Work task
Return each line of the data below that contains the string "push".

---- Material provided

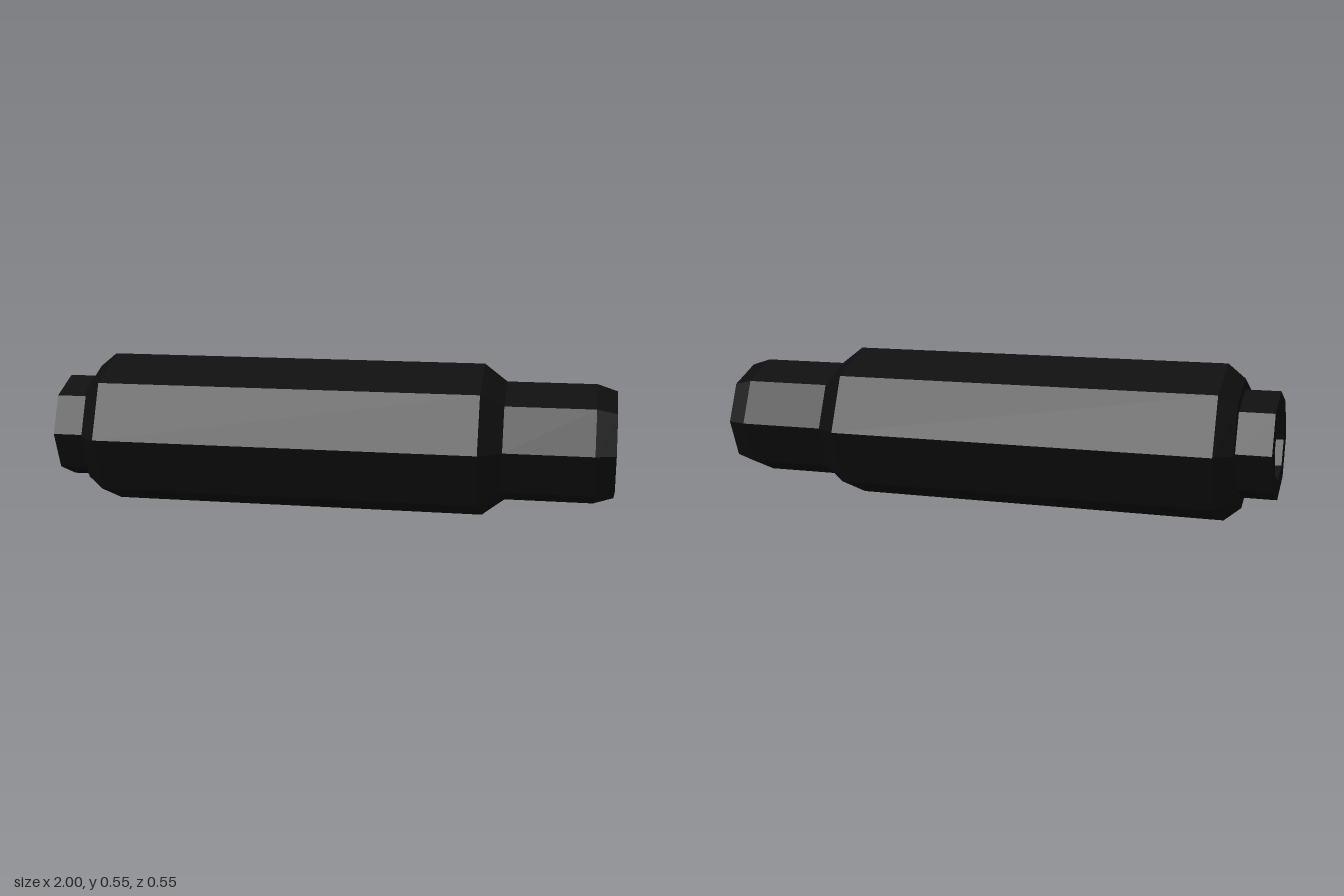
import * as THREE from 'three';

const SIDES = 8;
const AXIS_HEIGHT = 0.274;

// Faceted eight-sided turning along x, from [radius, x] pairs running left to right
function turned(name, profile, material) {
  const points = profile.map(([r, x]) => new THREE.Vector2(r, x));
  const geometry = new THREE.LatheGeometry(points, SIDES).toNonIndexed();
  geometry.computeVertexNormals();
  geometry.rotateZ(-Math.PI / 2);
  const mesh = new THREE.Mesh(geometry, material);
  mesh.name = name;
  mesh.position.y = AXIS_HEIGHT;
  return mesh;
}

export function createModel() {
  const black = new THREE.MeshStandardMaterial({ color: 0x0d0d0d });
  black.name = 'matte black';

  const model = new THREE.Group();
  model.name = 'octagonalTube';

  // Narrow collar with a recessed socket
  model.add(turned('collar', [
    [0, -0.9], [0.12, -0.9], [0.12, -1], [0.188, -1], [0.188, -0.88],
  ], black));

  // Long main sleeve with chamfered ends
  model.add(turned('sleeve', [
    [0.188, -0.88], [0.225, -0.88], [0.274, -0.82], [0.274, 0.54], [0.213, 0.62],
  ], black));

  // Slimmer nose with a bevelled rim and a blind bore
  model.add(turned('nose', [
    [0.213, 0.62], [0.213, 0.93], [0.19, 1], [0.102, 1], [0.102, 0.9], [0, 0.9],
  ], black));

  return model;
}
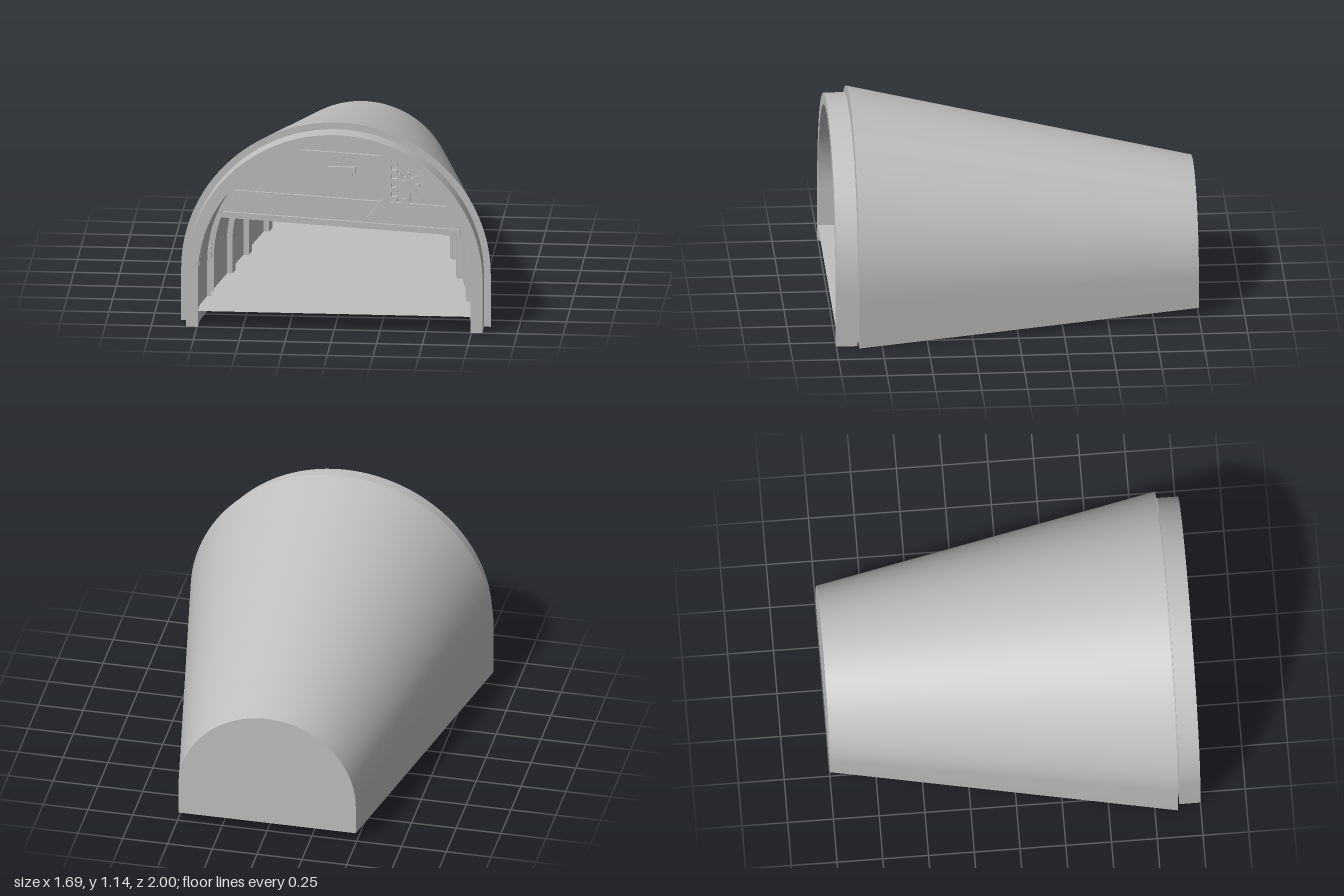
import * as THREE from 'three';
import { toCreasedNormals } from 'three/addons/utils/BufferGeometryUtils.js';

const grey = new THREE.MeshStandardMaterial({ color: 0xc0c0c0, side: THREE.DoubleSide });
grey.name = 'plain grey';

// tunnel taper: each dimension as a linear rule of z
const innerR = (z) => 0.435 + 0.165 * (z + 1);
const outerR = (z) => 0.495 + 0.187 * (z + 1);
const spring = (z) => 0.22 + 0.04 * (z + 1);
const bottom = (z) => Math.max(0, 0.05 * (0.87 - z) / 1.87);

function add(parent, name, geometry) {
  const mesh = new THREE.Mesh(geometry, grey);
  mesh.name = name;
  parent.add(mesh);
  return mesh;
}

// bend a box into an arch with two straight legs
function archBand(z0, z1, rIn, rOut, springAt = spring, bottomAt = bottom) {
  const arc = 64;
  const n = arc + 2;
  const geo = new THREE.BoxGeometry(1, 1, 1, n, 1, 1);
  const p = geo.attributes.position;
  for (let i = 0; i < p.count; i++) {
    const k = Math.round((p.getX(i) + 0.5) * n);
    const z = p.getZ(i) > 0 ? z1 : z0;
    const r = p.getY(i) > 0 ? rOut(z) : rIn(z);
    if (k === 0 || k === n) {
      p.setXYZ(i, k === 0 ? -r : r, bottomAt(z), z);
    } else {
      const a = Math.PI * (1 - (k - 1) / arc);
      p.setXYZ(i, r * Math.cos(a), springAt(z) + r * Math.sin(a), z);
    }
  }
  return toCreasedNormals(geo, 0.5);
}

const outline = (points) => new THREE.Shape(points.map(([x, y]) => new THREE.Vector2(x, y)));

// flat plate cut from a list of points
function plate(points, z0, z1) {
  const geo = new THREE.ExtrudeGeometry(outline(points), { depth: z1 - z0, bevelEnabled: false });
  return geo.translate(0, 0, z0);
}

// round-ended bar between two points
function link(ax, ay, bx, by, r, z0, z1) {
  const a = Math.atan2(by - ay, bx - ax);
  const pts = [];
  for (let i = 0; i <= 10; i++) {
    const t = a - Math.PI / 2 + (i / 10) * Math.PI;
    pts.push([bx + r * Math.cos(t), by + r * Math.sin(t)]);
  }
  for (let i = 0; i <= 10; i++) {
    const t = a + Math.PI / 2 + (i / 10) * Math.PI;
    pts.push([ax + r * Math.cos(t), ay + r * Math.sin(t)]);
  }
  return plate(pts, z0, z1);
}

export function createModel() {
  const model = new THREE.Group();
  model.name = 'taperedTunnel';

  // tapered shell, front collar and the thin neck between them
  add(model, 'shell', archBand(-1, 0.876, innerR, outerR));
  const fixed = () => 0.295, ground = () => 0;
  add(model, 'frontCollar', archBand(0.885, 1, () => 0.745, () => 0.81, fixed, ground));
  add(model, 'neck', archBand(0.872, 0.888, () => 0.744, () => 0.747, fixed, ground));

  // back wall
  const wall = [[-0.49, 0.05], [0.49, 0.05]];
  for (let i = 0; i <= 64; i++) {
    const a = (i / 64) * Math.PI;
    wall.push([0.49 * Math.cos(a), 0.22 + 0.49 * Math.sin(a)]);
  }
  add(model, 'backWall', plate(wall, -1, -0.99));

  // level floor, a single sheet raised above the shell's lower edge
  const floor = new THREE.ShapeGeometry(outline([[-0.745, -1], [0.745, -1], [0.745, -0.88],
    [0.437, 0.99], [-0.437, 0.99], [-0.745, -0.88]]));
  add(model, 'floor', floor.rotateX(-Math.PI / 2)).position.y = 0.09;

  // inner ribs, and a pair of rails holding the gate
  const ribs = [[0.23, 0.035], [-0.14, 0.035], [-0.6, 0.035]];
  for (const [z, half] of ribs) {
    add(model, 'rib', archBand(z - half, z + half, (d) => innerR(d) - 0.03, (d) => innerR(d) + 0.02));
  }
  for (const [z, r] of [[0.61, 0.687], [0.695, 0.697]]) {
    add(model, 'gateRail', archBand(z - 0.0125, z + 0.0125, () => r, (d) => innerR(d) + 0.02));
  }

  // gate assembly: round-topped panel with its fittings
  const gate = new THREE.Group();
  gate.name = 'gate';
  gate.position.z = 0.04;
  model.add(gate);

  // panel turned slightly about the arch centre
  const leaf = new THREE.Group();
  leaf.name = 'gateLeaf';
  leaf.position.y = 0.287;
  leaf.rotation.z = -0.058;
  gate.add(leaf);
  const R = 0.71, chord = 0.207, start = Math.asin(chord / R);
  const segment = [];
  for (let i = 0; i <= 48; i++) {
    const a = start + (i / 48) * (Math.PI - 2 * start);
    segment.push([R * Math.cos(a), R * Math.sin(a)]);
  }
  add(leaf, 'gatePanel', plate(segment, 0.59, 0.63));
  for (const [y0, y1] of [[0.207, 0.24], [0.333, 0.367], [0.6, 0.625]]) {
    const w0 = Math.sqrt(0.476 - y0 * y0), w1 = Math.sqrt(0.476 - y1 * y1);
    add(leaf, 'gateBatten', plate([[-w0, y0], [w0, y0], [w1, y1], [-w1, y1]], 0.625, 0.645));
  }

  // latch boss with a crossbar
  const boss = new THREE.CylinderGeometry(0.06, 0.06, 0.02, 32).rotateX(Math.PI / 2);
  add(gate, 'latchBoss', boss).position.set(0.015, 0.775, 0.637);
  add(gate, 'latchBar', new THREE.BoxGeometry(0.15, 0.04, 0.02)).position.set(0.015, 0.812, 0.636);

  // rack with a bent foot and teeth
  add(gate, 'rack', plate([[0.25, 0.94], [0.24, 0.66], [0.155, 0.55], [0.185, 0.52],
    [0.29, 0.66], [0.29, 0.92]], 0.628, 0.655));
  for (let i = 0; i < 5; i++) {
    add(gate, 'rackTooth', new THREE.BoxGeometry(0.04, 0.024, 0.024)).position.set(0.3, 0.66 + i * 0.05, 0.641);
  }

  // pinion, crank and stay
  const teeth = 9, gear = [];
  for (let i = 0; i < teeth; i++) {
    [[-0.3, 0.05], [-0.17, 0.076], [0.17, 0.076], [0.3, 0.05]].forEach(([o, r]) => {
      const a = ((i + o) / teeth) * Math.PI * 2;
      gear.push([0.367 + r * Math.cos(a), 0.735 + r * Math.sin(a)]);
    });
  }
  add(gate, 'pinion', plate(gear, 0.628, 0.65));
  add(gate, 'crank', link(0.367, 0.74, 0.367, 0.655, 0.027, 0.63, 0.665));
  add(gate, 'crankPin', new THREE.CylinderGeometry(0.016, 0.016, 0.02, 20).rotateX(Math.PI / 2))
    .position.set(0.367, 0.655, 0.668);
  add(gate, 'stay', link(0.41, 0.76, 0.51, 0.82, 0.018, 0.628, 0.648));

  return model;
}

--------

Output for this task
    pts.push([bx + r * Math.cos(t), by + r * Math.sin(t)]);
    pts.push([ax + r * Math.cos(t), ay + r * Math.sin(t)]);
    wall.push([0.49 * Math.cos(a), 0.22 + 0.49 * Math.sin(a)]);
    segment.push([R * Math.cos(a), R * Math.sin(a)]);
      gear.push([0.367 + r * Math.cos(a), 0.735 + r * Math.sin(a)]);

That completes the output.